**WHAT IS REQUIRED**
Return all the data below as it stands, minus the pictures.

**THE INPUT**
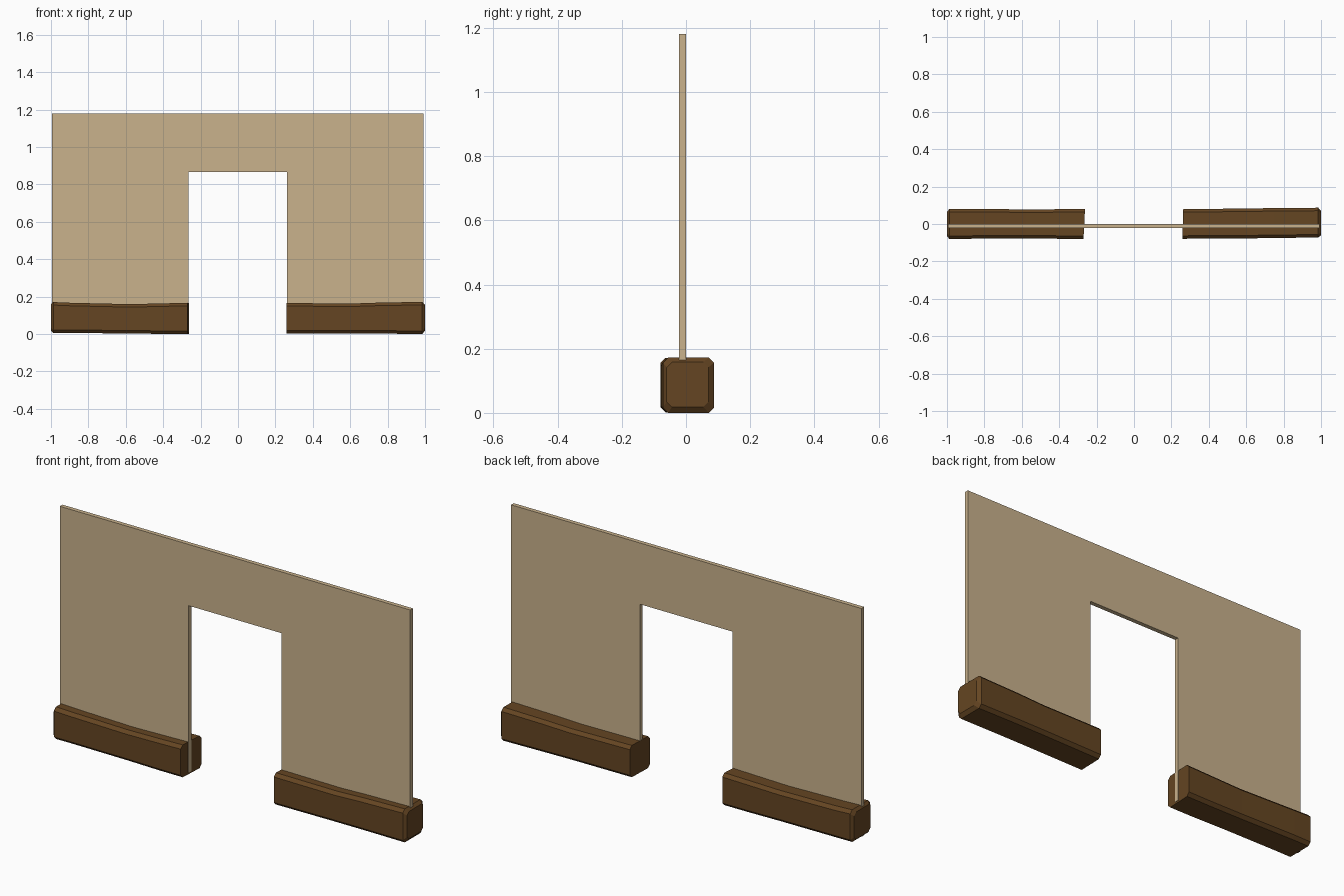
import bpy, bmesh

if "Cube" in bpy.data.objects:
    bpy.data.objects.remove(bpy.data.objects["Cube"])


def material(name, rgb):
    m = bpy.data.materials.new(name)
    m.diffuse_color = (*rgb, 1)
    m.use_nodes = True
    m.node_tree.nodes["Principled BSDF"].inputs["Base Color"].default_value = m.diffuse_color
    return m


plaster = material("tan plaster", (0.585, 0.445, 0.265))
wood = material("dark brown wood", (0.13, 0.06, 0.016))


def finish(bm, name, mat):
    bmesh.ops.recalc_face_normals(bm, faces=bm.faces)
    me = bpy.data.meshes.new(name)
    bm.to_mesh(me)
    bm.free()
    me.materials.append(mat)
    ob = bpy.data.objects.new(name, me)
    bpy.context.collection.objects.link(ob)
    return ob


# Thin wall panel with a doorway cut up from the bottom
bm = bmesh.new()
outline = [(-0.995, 0.01), (-0.264, 0.01), (-0.264, 0.866), (0.261, 0.866),
           (0.261, 0.01), (0.992, 0.01), (0.992, 1.18), (-0.995, 1.18)]
face = bm.faces.new([bm.verts.new((x, -0.022, z)) for x, z in outline])
ext = bmesh.ops.extrude_face_region(bm, geom=[face])
bmesh.ops.translate(bm, vec=(0, 0.022, 0),
                    verts=[g for g in ext["geom"] if isinstance(g, bmesh.types.BMVert)])
finish(bm, "wall_panel", plaster)


def beam(name, stations, chamfer=0.016):
    """Loft a chamfered box section; station = x, front y, back y, bottom z, top z, skew."""
    bm = bmesh.new()
    rings = []
    for x, y0, y1, z0, z1, skew in stations:
        c = chamfer
        pts = [(y0 + c, z0), (y1 - c, z0), (y1, z0 + c), (y1, z1 - c),
               (y1 - c, z1), (y0 + c, z1), (y0, z1 - c), (y0, z0 + c)]
        rings.append([bm.verts.new((x + skew * y, y, z)) for y, z in pts])
    for a, b in zip(rings, rings[1:]):
        for i in range(8):
            j = (i + 1) % 8
            bm.faces.new((a[i], a[j], b[j], b[i]))
    bm.faces.new(rings[0])
    bm.faces.new(rings[-1])
    finish(bm, name, wood)


# Slightly uneven timber beams, chamfered at the outer ends, cut flat at the doorway
beam("left_base_beam", [
    (-1.0, -0.066, 0.066, 0.018, 0.158, 0),
    (-0.987, -0.08, 0.08, 0.006, 0.171, 0),
    (-0.89, -0.079, 0.081, 0.006, 0.167, 0),
    (-0.58, -0.077, 0.078, 0.003, 0.160, 0),
    (-0.40, -0.079, 0.079, 0.001, 0.164, 0),
    (-0.266, -0.079, 0.080, 0.001, 0.167, 0.05)])
beam("right_base_beam", [
    (0.261, -0.079, 0.079, 0.003, 0.166, 0.03),
    (0.60, -0.077, 0.083, 0.004, 0.163, 0),
    (0.75, -0.075, 0.085, 0.003, 0.168, 0),
    (0.985, -0.072, 0.087, 0.0, 0.172, 0),
    (1.0, -0.060, 0.070, 0.018, 0.158, 0)])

**RESPONSE TO THE EXERCISE**
import bpy, bmesh

if "Cube" in bpy.data.objects:
    bpy.data.objects.remove(bpy.data.objects["Cube"])


def material(name, rgb):
    m = bpy.data.materials.new(name)
    m.diffuse_color = (*rgb, 1)
    m.use_nodes = True
    m.node_tree.nodes["Principled BSDF"].inputs["Base Color"].default_value = m.diffuse_color
    return m


plaster = material("tan plaster", (0.585, 0.445, 0.265))
wood = material("dark brown wood", (0.13, 0.06, 0.016))


def finish(bm, name, mat):
    bmesh.ops.recalc_face_normals(bm, faces=bm.faces)
    me = bpy.data.meshes.new(name)
    bm.to_mesh(me)
    bm.free()
    me.materials.append(mat)
    ob = bpy.data.objects.new(name, me)
    bpy.context.collection.objects.link(ob)
    return ob


# Thin wall panel with a doorway cut up from the bottom
bm = bmesh.new()
outline = [(-0.995, 0.01), (-0.264, 0.01), (-0.264, 0.866), (0.261, 0.866),
           (0.261, 0.01), (0.992, 0.01), (0.992, 1.18), (-0.995, 1.18)]
face = bm.faces.new([bm.verts.new((x, -0.022, z)) for x, z in outline])
ext = bmesh.ops.extrude_face_region(bm, geom=[face])
bmesh.ops.translate(bm, vec=(0, 0.022, 0),
                    verts=[g for g in ext["geom"] if isinstance(g, bmesh.types.BMVert)])
finish(bm, "wall_panel", plaster)


def beam(name, stations, chamfer=0.016):
    """Loft a chamfered box section; station = x, front y, back y, bottom z, top z, skew."""
    bm = bmesh.new()
    rings = []
    for x, y0, y1, z0, z1, skew in stations:
        c = chamfer
        pts = [(y0 + c, z0), (y1 - c, z0), (y1, z0 + c), (y1, z1 - c),
               (y1 - c, z1), (y0 + c, z1), (y0, z1 - c), (y0, z0 + c)]
        rings.append([bm.verts.new((x + skew * y, y, z)) for y, z in pts])
    for a, b in zip(rings, rings[1:]):
        for i in range(8):
            j = (i + 1) % 8
            bm.faces.new((a[i], a[j], b[j], b[i]))
    bm.faces.new(rings[0])
    bm.faces.new(rings[-1])
    finish(bm, name, wood)


# Slightly uneven timber beams, chamfered at the outer ends, cut flat at the doorway
beam("left_base_beam", [
    (-1.0, -0.066, 0.066, 0.018, 0.158, 0),
    (-0.987, -0.08, 0.08, 0.006, 0.171, 0),
    (-0.89, -0.079, 0.081, 0.006, 0.167, 0),
    (-0.58, -0.077, 0.078, 0.003, 0.160, 0),
    (-0.40, -0.079, 0.079, 0.001, 0.164, 0),
    (-0.266, -0.079, 0.080, 0.001, 0.167, 0.05)])
beam("right_base_beam", [
    (0.261, -0.079, 0.079, 0.003, 0.166, 0.03),
    (0.60, -0.077, 0.083, 0.004, 0.163, 0),
    (0.75, -0.075, 0.085, 0.003, 0.168, 0),
    (0.985, -0.072, 0.087, 0.0, 0.172, 0),
    (1.0, -0.060, 0.070, 0.018, 0.158, 0)])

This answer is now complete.